PROBLEM REQUIREMENTS:
In the material below, the lines containing the word "radius" are required; copy each of them.

MATERIALS PROVIDED:
== Segment start ==
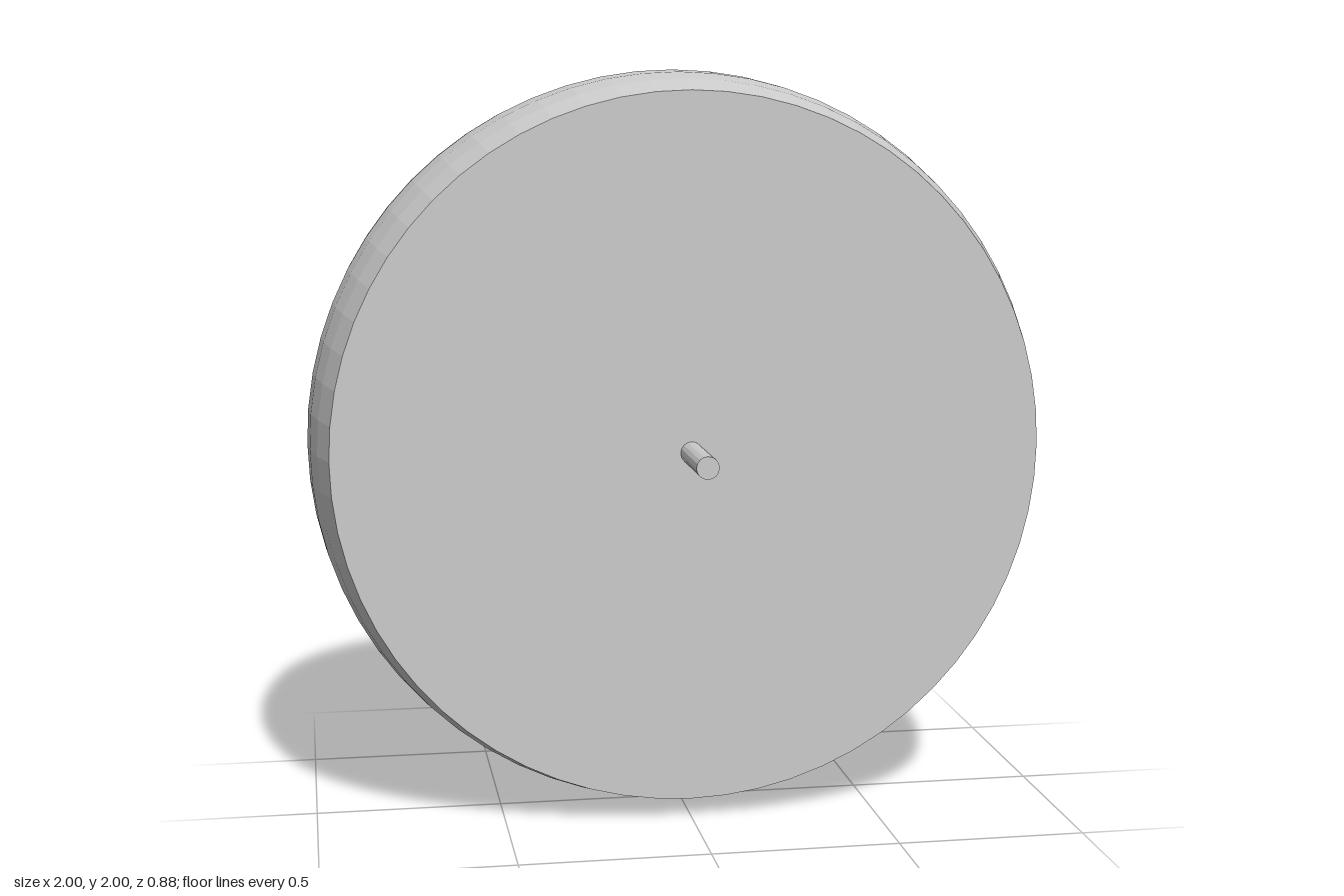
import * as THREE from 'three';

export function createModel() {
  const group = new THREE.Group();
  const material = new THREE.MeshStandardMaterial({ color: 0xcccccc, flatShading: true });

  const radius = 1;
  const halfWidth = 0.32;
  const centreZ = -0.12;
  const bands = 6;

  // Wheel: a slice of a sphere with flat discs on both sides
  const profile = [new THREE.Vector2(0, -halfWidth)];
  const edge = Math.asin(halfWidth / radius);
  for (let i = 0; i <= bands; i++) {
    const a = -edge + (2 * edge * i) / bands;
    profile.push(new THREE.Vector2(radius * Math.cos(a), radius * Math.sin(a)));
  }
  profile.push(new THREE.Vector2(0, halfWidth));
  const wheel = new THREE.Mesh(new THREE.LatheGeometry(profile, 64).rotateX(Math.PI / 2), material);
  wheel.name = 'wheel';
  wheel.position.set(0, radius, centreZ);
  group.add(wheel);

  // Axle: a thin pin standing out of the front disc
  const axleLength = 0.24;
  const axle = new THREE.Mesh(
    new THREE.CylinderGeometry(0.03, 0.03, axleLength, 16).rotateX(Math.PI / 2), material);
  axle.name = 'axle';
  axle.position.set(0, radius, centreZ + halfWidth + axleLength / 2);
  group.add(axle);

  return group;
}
== Segment end ==
== Segment start ==
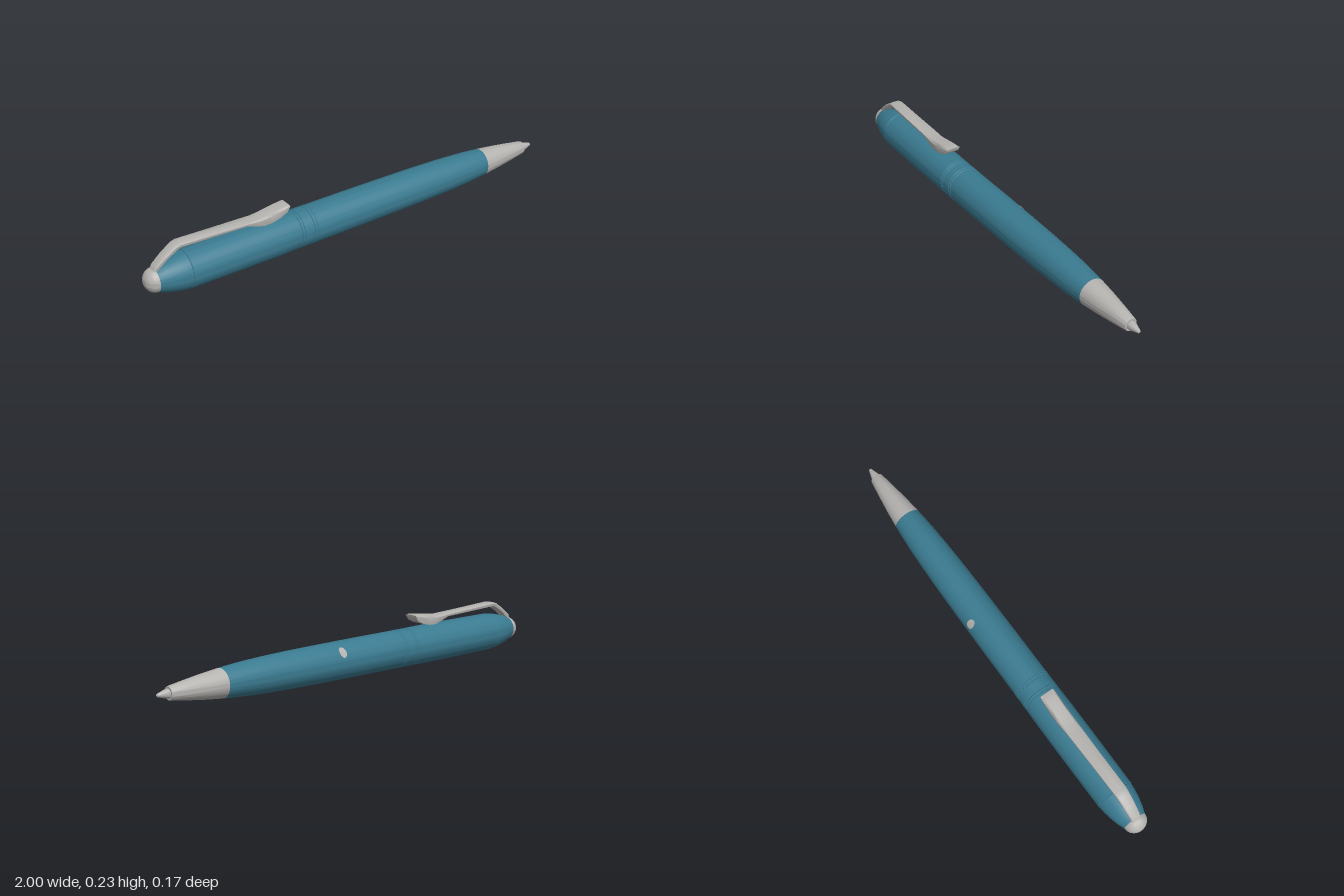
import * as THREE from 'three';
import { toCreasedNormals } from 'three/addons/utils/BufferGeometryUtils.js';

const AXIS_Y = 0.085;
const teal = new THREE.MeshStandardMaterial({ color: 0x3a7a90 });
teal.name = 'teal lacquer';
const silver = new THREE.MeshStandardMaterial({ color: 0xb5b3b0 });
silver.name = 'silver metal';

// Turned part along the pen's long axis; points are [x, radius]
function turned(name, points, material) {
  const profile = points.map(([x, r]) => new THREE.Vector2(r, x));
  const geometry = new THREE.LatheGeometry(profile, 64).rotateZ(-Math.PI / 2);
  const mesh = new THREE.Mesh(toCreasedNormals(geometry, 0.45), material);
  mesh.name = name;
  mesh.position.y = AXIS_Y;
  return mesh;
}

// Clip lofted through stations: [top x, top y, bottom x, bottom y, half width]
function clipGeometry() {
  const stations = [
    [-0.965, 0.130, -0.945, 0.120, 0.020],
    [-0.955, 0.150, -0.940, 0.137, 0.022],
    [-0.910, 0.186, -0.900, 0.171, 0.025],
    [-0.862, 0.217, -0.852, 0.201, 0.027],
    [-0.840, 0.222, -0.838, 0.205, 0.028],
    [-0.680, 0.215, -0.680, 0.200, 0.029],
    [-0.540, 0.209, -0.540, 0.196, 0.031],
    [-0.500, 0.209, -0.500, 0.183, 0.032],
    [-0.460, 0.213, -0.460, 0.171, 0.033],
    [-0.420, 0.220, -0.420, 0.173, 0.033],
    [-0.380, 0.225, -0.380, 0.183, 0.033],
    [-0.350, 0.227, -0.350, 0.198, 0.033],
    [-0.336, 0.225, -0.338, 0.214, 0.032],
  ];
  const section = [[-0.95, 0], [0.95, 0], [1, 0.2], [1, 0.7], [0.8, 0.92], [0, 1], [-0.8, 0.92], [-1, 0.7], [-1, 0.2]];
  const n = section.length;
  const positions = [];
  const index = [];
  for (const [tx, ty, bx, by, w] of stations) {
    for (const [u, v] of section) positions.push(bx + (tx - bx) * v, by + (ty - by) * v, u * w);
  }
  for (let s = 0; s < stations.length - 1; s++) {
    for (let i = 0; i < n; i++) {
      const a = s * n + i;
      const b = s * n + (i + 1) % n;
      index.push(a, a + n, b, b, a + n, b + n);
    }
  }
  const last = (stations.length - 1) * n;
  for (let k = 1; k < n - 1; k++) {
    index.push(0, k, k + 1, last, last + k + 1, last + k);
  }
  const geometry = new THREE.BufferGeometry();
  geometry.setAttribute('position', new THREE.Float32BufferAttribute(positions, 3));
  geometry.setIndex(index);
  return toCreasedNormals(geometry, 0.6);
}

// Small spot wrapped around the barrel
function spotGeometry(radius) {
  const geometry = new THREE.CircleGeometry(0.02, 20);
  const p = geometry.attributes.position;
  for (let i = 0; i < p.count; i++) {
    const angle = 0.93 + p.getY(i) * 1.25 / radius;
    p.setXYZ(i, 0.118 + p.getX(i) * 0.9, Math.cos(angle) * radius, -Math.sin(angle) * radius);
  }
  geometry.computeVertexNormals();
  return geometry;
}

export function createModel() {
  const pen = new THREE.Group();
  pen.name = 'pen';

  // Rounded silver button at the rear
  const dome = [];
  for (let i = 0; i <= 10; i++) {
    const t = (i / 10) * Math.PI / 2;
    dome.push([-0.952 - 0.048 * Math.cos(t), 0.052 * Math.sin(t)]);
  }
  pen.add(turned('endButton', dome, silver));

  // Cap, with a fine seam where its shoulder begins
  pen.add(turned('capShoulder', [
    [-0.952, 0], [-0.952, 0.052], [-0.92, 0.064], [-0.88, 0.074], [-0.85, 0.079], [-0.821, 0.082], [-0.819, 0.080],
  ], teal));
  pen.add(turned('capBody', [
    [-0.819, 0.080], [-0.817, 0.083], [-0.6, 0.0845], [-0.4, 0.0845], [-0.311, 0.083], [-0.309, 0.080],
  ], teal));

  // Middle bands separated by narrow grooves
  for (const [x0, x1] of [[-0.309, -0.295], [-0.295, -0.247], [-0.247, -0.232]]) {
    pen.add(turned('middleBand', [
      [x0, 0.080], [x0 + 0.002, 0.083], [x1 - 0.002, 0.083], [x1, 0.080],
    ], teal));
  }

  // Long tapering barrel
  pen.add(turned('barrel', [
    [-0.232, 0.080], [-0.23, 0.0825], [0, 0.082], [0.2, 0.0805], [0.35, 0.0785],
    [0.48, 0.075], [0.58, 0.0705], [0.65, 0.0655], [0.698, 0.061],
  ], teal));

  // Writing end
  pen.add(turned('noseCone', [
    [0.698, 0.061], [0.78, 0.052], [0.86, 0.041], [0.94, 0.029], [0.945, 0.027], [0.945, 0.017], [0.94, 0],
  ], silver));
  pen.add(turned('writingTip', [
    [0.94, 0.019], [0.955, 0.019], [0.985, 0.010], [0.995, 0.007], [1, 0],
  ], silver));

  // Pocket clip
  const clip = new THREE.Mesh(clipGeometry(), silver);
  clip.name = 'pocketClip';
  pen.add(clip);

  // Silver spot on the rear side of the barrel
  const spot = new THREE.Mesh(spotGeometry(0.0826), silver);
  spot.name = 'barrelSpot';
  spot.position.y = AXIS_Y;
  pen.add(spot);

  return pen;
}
== Segment end ==
COMPLETED EXERCISE:
  const radius = 1;
  const edge = Math.asin(halfWidth / radius);
    profile.push(new THREE.Vector2(radius * Math.cos(a), radius * Math.sin(a)));
  wheel.position.set(0, radius, centreZ);
  axle.position.set(0, radius, centreZ + halfWidth + axleLength / 2);
// Turned part along the pen's long axis; points are [x, radius]
function spotGeometry(radius) {
    const angle = 0.93 + p.getY(i) * 1.25 / radius;
    p.setXYZ(i, 0.118 + p.getX(i) * 0.9, Math.cos(angle) * radius, -Math.sin(angle) * radius);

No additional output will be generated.